(Stored records)
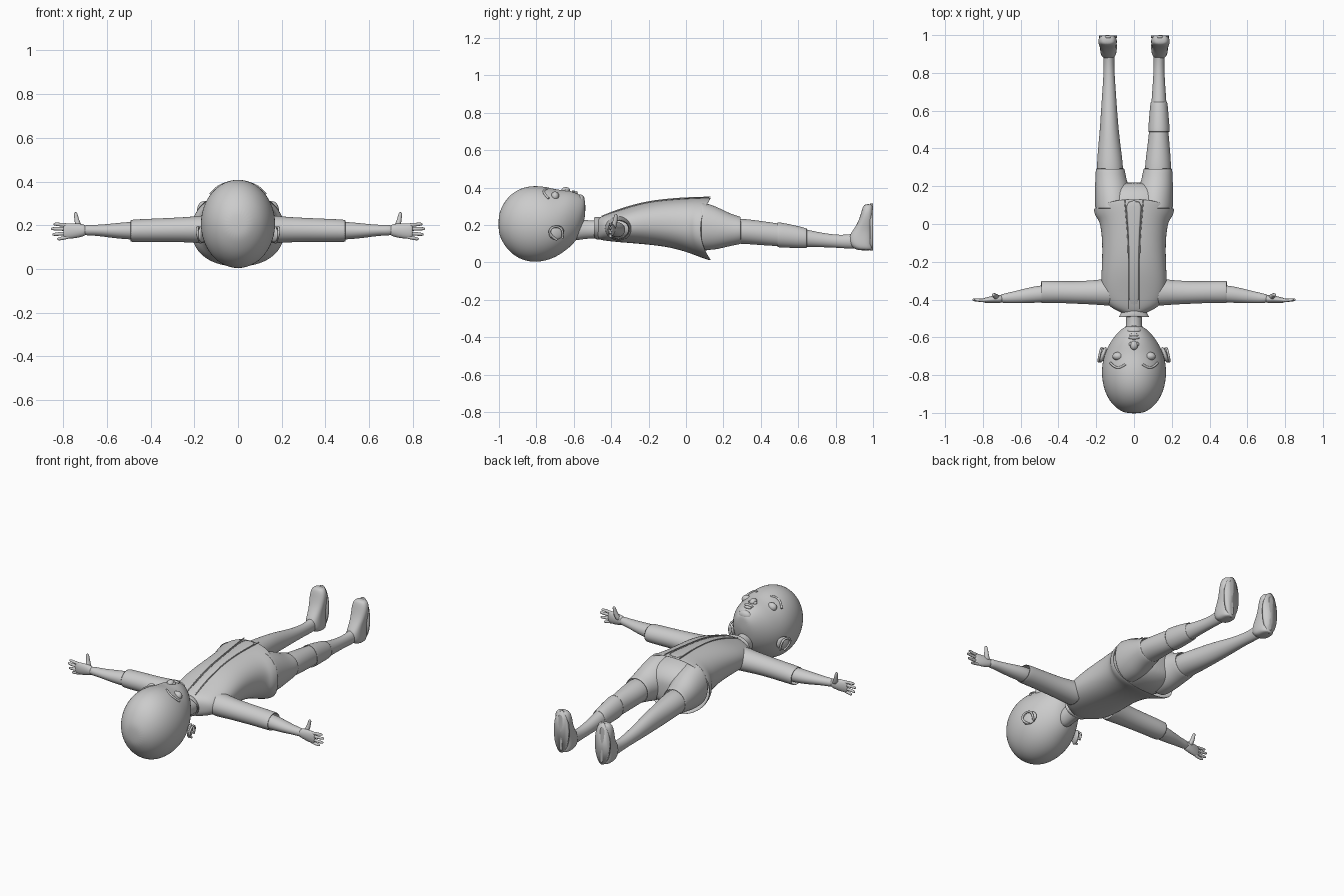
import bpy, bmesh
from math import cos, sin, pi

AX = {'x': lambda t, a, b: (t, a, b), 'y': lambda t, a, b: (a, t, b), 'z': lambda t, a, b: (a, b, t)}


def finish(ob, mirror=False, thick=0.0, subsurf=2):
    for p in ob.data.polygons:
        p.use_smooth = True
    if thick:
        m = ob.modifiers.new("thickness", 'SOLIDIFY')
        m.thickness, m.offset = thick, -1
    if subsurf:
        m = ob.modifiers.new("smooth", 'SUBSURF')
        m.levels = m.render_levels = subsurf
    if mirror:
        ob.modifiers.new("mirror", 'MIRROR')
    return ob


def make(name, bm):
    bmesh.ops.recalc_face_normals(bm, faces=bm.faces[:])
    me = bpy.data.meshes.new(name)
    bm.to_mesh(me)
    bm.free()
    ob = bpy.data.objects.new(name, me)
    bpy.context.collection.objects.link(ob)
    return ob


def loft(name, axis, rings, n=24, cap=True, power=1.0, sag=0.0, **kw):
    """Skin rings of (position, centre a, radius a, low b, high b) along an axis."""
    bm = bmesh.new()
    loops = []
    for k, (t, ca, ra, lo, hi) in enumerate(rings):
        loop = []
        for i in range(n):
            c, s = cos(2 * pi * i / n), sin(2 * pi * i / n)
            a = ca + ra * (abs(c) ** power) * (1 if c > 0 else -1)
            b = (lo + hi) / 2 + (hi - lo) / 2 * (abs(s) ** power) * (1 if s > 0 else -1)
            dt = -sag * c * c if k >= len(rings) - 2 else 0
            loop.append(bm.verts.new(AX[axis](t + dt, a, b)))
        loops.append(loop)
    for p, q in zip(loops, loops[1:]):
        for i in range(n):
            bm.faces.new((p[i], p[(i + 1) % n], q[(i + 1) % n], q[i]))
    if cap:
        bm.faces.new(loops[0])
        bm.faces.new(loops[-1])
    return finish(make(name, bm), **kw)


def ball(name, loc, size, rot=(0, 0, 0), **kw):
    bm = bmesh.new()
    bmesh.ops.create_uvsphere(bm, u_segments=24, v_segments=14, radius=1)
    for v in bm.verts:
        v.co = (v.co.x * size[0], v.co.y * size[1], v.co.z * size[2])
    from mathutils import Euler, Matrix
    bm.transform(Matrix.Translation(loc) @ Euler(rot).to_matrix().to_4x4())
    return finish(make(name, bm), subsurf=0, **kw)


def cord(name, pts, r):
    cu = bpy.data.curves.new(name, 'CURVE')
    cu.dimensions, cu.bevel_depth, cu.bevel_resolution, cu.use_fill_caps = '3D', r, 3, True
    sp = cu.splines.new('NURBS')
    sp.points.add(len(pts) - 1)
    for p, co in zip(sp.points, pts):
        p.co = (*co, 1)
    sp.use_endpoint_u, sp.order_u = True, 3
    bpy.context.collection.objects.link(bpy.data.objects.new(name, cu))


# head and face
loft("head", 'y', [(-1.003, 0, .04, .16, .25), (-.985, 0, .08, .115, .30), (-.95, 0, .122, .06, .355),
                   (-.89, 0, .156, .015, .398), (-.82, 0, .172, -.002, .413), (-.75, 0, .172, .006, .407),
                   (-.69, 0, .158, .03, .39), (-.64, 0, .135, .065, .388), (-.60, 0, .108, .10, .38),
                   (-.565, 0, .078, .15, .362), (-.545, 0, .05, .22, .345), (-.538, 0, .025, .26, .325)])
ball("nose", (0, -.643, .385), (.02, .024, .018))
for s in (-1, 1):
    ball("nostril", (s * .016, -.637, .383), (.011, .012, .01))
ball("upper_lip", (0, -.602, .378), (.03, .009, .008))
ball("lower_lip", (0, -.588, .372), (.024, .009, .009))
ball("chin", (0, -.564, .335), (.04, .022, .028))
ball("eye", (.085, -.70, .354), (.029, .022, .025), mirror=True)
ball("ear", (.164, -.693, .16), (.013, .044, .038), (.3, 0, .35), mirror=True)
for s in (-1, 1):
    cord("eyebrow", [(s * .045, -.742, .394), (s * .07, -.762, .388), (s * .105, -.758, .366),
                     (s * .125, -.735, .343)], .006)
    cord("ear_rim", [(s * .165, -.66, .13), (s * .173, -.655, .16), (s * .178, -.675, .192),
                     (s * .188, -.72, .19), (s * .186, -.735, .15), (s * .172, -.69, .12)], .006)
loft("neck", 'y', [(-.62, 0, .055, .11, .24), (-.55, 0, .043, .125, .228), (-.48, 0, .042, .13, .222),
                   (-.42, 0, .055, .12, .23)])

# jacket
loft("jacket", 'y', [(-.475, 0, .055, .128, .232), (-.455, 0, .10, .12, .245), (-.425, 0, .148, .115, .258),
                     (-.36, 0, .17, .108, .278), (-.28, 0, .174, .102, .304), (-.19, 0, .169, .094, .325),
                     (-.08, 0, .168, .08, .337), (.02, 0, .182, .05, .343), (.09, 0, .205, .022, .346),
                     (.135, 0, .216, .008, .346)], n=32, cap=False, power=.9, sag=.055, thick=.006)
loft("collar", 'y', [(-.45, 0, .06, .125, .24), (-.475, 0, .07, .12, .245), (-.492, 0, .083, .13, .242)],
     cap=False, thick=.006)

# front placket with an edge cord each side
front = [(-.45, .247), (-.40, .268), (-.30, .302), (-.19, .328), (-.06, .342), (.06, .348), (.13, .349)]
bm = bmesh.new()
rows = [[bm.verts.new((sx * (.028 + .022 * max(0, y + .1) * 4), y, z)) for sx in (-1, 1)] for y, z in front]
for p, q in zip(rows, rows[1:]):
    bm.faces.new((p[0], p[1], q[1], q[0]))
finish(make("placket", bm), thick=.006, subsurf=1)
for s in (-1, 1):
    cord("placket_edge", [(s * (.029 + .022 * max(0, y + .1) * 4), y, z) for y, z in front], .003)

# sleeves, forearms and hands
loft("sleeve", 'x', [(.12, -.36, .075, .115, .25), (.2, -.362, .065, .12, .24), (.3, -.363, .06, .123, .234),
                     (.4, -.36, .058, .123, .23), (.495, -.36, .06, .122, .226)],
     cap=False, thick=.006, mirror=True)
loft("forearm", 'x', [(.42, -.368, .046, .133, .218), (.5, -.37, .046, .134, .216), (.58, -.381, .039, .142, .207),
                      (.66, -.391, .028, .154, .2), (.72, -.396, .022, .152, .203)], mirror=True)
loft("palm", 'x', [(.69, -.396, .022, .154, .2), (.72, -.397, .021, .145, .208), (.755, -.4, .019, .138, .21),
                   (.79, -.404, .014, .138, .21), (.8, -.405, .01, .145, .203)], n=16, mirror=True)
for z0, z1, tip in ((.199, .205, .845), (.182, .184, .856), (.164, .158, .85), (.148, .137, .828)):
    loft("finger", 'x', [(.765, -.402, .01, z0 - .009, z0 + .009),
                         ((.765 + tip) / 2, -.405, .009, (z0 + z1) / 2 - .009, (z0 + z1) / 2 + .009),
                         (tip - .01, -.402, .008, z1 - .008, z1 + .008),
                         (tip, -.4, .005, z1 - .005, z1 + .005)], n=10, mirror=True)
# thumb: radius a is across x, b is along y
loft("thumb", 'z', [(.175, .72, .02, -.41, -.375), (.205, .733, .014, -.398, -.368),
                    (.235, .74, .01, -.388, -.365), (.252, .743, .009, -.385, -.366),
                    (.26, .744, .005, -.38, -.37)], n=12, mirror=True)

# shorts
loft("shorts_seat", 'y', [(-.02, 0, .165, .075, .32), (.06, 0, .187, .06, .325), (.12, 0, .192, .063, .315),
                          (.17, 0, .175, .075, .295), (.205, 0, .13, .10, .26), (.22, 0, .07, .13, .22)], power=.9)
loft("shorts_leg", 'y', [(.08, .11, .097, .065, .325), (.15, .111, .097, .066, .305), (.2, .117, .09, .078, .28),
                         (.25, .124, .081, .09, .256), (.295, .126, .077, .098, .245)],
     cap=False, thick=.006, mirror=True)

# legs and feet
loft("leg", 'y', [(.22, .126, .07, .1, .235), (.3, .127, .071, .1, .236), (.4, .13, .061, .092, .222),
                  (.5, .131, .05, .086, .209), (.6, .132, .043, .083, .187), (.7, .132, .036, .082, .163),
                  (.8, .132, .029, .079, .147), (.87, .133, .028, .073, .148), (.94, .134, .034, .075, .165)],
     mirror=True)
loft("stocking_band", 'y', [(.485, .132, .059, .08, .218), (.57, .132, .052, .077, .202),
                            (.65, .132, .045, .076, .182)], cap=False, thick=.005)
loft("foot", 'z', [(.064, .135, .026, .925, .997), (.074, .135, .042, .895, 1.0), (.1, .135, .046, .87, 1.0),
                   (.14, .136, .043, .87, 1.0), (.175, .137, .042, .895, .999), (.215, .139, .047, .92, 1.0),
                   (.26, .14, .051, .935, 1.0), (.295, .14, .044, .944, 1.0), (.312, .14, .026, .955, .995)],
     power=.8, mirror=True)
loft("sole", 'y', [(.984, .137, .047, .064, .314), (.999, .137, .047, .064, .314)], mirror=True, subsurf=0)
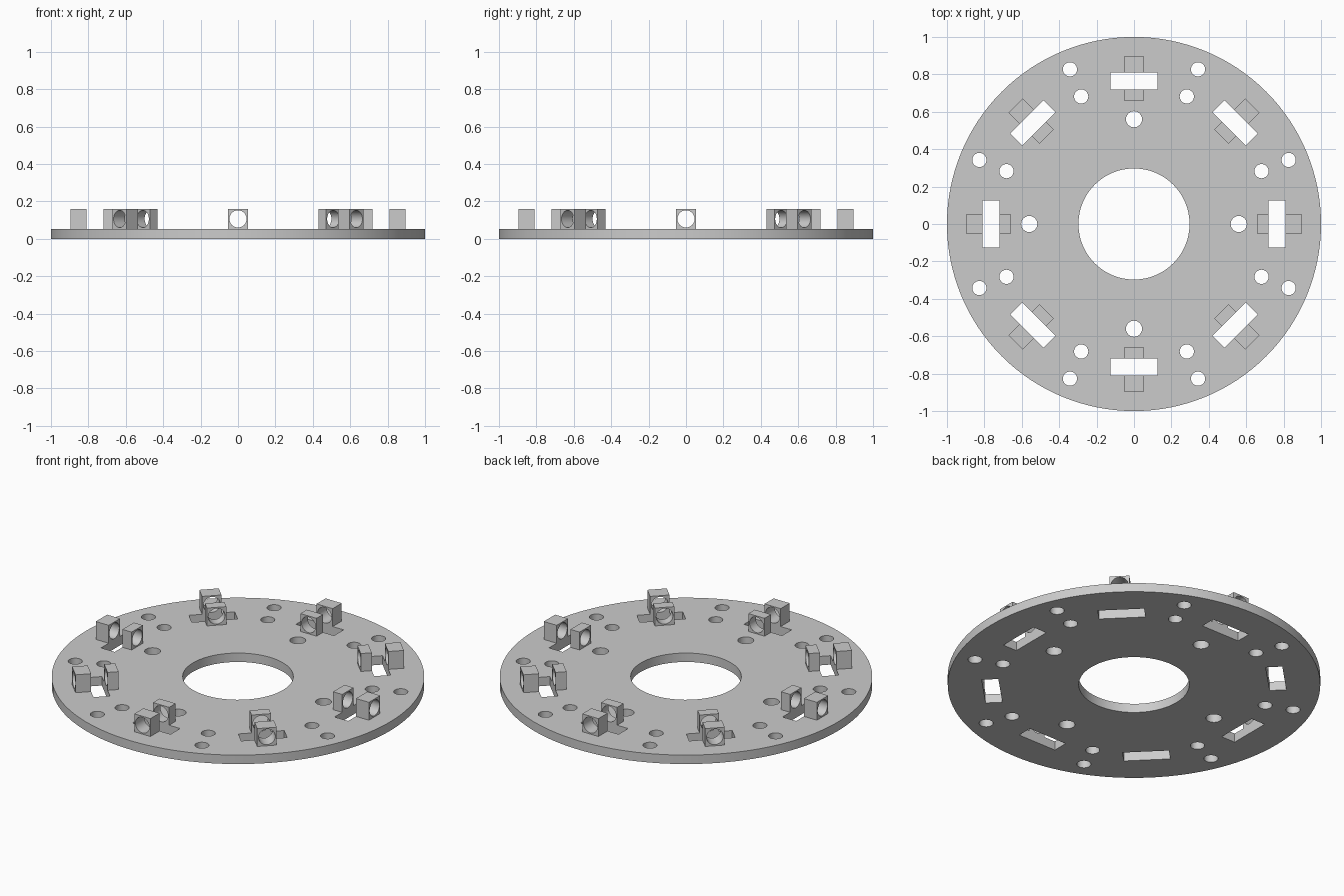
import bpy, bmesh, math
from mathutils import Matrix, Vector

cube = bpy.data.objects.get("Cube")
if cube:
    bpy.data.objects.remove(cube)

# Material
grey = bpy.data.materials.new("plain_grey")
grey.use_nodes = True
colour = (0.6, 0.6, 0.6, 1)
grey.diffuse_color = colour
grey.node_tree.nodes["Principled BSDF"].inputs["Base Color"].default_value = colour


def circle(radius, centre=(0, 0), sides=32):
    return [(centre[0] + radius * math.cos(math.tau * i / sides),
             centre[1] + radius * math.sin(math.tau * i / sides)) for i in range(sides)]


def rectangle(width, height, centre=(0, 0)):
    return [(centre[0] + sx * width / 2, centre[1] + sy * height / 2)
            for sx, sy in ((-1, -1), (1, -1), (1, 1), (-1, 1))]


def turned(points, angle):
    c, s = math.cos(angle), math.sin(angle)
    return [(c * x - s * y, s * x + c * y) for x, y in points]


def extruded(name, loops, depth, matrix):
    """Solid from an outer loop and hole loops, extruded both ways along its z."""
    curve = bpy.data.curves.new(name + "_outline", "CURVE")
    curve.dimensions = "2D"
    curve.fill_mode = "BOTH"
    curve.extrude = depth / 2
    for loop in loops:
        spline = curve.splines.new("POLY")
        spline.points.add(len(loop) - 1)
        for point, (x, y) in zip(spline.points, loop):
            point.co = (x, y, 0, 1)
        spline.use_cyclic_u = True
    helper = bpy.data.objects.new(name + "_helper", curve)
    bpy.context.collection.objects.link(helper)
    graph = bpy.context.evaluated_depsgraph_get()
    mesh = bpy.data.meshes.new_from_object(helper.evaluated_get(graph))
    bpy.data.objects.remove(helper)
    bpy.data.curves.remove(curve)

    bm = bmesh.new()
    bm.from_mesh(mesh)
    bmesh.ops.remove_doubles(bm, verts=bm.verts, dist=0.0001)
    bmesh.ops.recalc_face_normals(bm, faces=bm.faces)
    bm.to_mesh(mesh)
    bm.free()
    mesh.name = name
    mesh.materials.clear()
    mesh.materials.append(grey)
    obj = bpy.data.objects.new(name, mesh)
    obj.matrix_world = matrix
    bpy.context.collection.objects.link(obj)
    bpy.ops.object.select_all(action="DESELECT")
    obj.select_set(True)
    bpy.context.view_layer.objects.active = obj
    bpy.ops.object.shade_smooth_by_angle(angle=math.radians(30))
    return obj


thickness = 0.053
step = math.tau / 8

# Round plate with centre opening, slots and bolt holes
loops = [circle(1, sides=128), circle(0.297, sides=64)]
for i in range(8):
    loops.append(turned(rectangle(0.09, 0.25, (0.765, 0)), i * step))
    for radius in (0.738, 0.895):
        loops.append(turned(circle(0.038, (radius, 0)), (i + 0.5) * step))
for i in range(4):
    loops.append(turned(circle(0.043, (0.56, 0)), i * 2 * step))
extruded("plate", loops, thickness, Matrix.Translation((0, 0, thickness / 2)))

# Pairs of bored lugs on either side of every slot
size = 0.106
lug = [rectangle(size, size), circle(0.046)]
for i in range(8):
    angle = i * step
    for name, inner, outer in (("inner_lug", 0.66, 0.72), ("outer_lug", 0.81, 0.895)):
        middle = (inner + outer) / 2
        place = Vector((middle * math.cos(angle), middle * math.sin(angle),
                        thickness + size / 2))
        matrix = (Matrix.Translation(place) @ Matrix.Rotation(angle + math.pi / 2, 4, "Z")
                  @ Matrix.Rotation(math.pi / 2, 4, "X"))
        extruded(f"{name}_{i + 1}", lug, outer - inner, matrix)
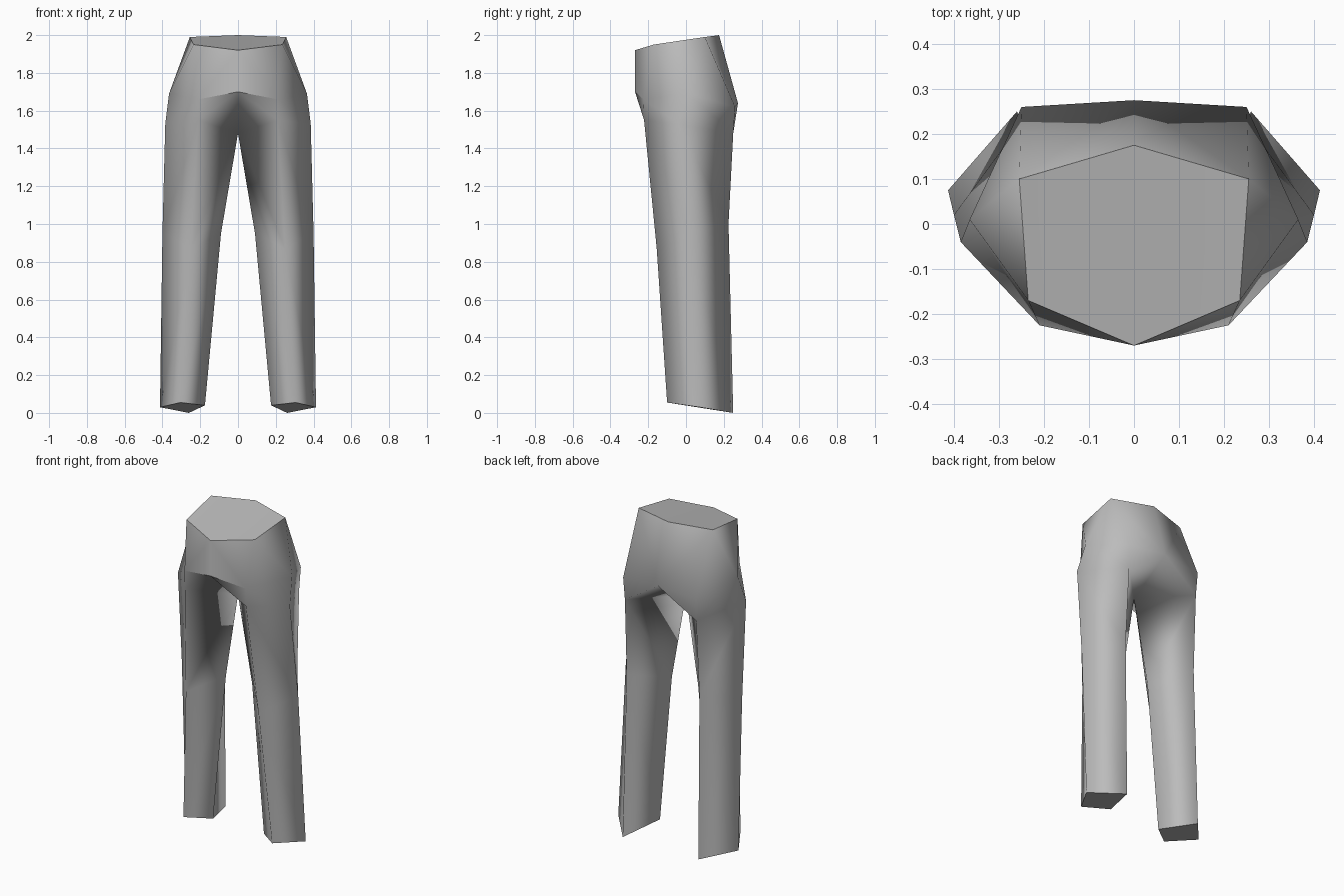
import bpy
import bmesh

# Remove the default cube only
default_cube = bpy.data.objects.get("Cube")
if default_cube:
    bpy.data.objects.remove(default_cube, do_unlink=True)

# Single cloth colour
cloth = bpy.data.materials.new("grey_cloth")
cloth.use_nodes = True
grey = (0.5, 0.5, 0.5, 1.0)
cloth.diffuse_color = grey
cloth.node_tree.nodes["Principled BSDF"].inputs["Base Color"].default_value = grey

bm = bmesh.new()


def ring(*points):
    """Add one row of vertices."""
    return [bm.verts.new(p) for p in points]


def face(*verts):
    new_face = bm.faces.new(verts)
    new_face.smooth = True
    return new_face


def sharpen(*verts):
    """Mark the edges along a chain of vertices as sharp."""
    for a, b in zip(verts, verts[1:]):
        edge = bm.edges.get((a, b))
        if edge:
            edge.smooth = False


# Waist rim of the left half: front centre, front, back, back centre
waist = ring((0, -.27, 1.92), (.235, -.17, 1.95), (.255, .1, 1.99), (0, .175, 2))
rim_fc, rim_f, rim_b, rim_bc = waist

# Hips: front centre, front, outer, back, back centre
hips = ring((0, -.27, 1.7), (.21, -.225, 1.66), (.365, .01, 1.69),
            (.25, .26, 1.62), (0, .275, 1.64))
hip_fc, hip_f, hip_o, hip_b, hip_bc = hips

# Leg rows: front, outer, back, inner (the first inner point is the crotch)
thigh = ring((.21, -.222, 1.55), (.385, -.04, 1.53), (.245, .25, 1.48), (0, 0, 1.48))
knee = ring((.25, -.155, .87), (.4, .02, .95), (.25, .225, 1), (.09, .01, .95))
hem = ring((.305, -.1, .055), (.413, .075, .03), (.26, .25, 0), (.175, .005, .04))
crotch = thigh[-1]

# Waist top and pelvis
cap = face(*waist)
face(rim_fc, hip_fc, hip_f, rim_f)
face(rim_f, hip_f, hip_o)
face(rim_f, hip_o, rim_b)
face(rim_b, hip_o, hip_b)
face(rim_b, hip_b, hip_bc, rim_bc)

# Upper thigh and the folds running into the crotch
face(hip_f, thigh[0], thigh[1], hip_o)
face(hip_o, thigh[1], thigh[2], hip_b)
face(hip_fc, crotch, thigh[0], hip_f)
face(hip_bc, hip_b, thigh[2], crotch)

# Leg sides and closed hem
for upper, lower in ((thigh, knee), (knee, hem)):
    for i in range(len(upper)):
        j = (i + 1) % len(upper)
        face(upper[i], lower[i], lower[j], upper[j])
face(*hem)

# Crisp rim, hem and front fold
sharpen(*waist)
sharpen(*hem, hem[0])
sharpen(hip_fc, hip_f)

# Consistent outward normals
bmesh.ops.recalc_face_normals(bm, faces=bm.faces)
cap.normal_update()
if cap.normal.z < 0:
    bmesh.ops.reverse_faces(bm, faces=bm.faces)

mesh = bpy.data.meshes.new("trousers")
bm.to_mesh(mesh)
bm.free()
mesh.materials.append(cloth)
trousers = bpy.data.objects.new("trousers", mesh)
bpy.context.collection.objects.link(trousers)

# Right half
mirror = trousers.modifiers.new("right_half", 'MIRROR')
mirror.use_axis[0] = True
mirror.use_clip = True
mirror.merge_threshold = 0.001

#### [What to produce]
Output the lines, exactly: the first line of the entries above, every line after it, and the line with "dt = -sag *" as the last. No pictures.

#### [Exercise answer]
import bpy, bmesh
from math import cos, sin, pi

AX = {'x': lambda t, a, b: (t, a, b), 'y': lambda t, a, b: (a, t, b), 'z': lambda t, a, b: (a, b, t)}


def finish(ob, mirror=False, thick=0.0, subsurf=2):
    for p in ob.data.polygons:
        p.use_smooth = True
    if thick:
        m = ob.modifiers.new("thickness", 'SOLIDIFY')
        m.thickness, m.offset = thick, -1
    if subsurf:
        m = ob.modifiers.new("smooth", 'SUBSURF')
        m.levels = m.render_levels = subsurf
    if mirror:
        ob.modifiers.new("mirror", 'MIRROR')
    return ob


def make(name, bm):
    bmesh.ops.recalc_face_normals(bm, faces=bm.faces[:])
    me = bpy.data.meshes.new(name)
    bm.to_mesh(me)
    bm.free()
    ob = bpy.data.objects.new(name, me)
    bpy.context.collection.objects.link(ob)
    return ob


def loft(name, axis, rings, n=24, cap=True, power=1.0, sag=0.0, **kw):
    """Skin rings of (position, centre a, radius a, low b, high b) along an axis."""
    bm = bmesh.new()
    loops = []
    for k, (t, ca, ra, lo, hi) in enumerate(rings):
        loop = []
        for i in range(n):
            c, s = cos(2 * pi * i / n), sin(2 * pi * i / n)
            a = ca + ra * (abs(c) ** power) * (1 if c > 0 else -1)
            b = (lo + hi) / 2 + (hi - lo) / 2 * (abs(s) ** power) * (1 if s > 0 else -1)
            dt = -sag * c * c if k >= len(rings) - 2 else 0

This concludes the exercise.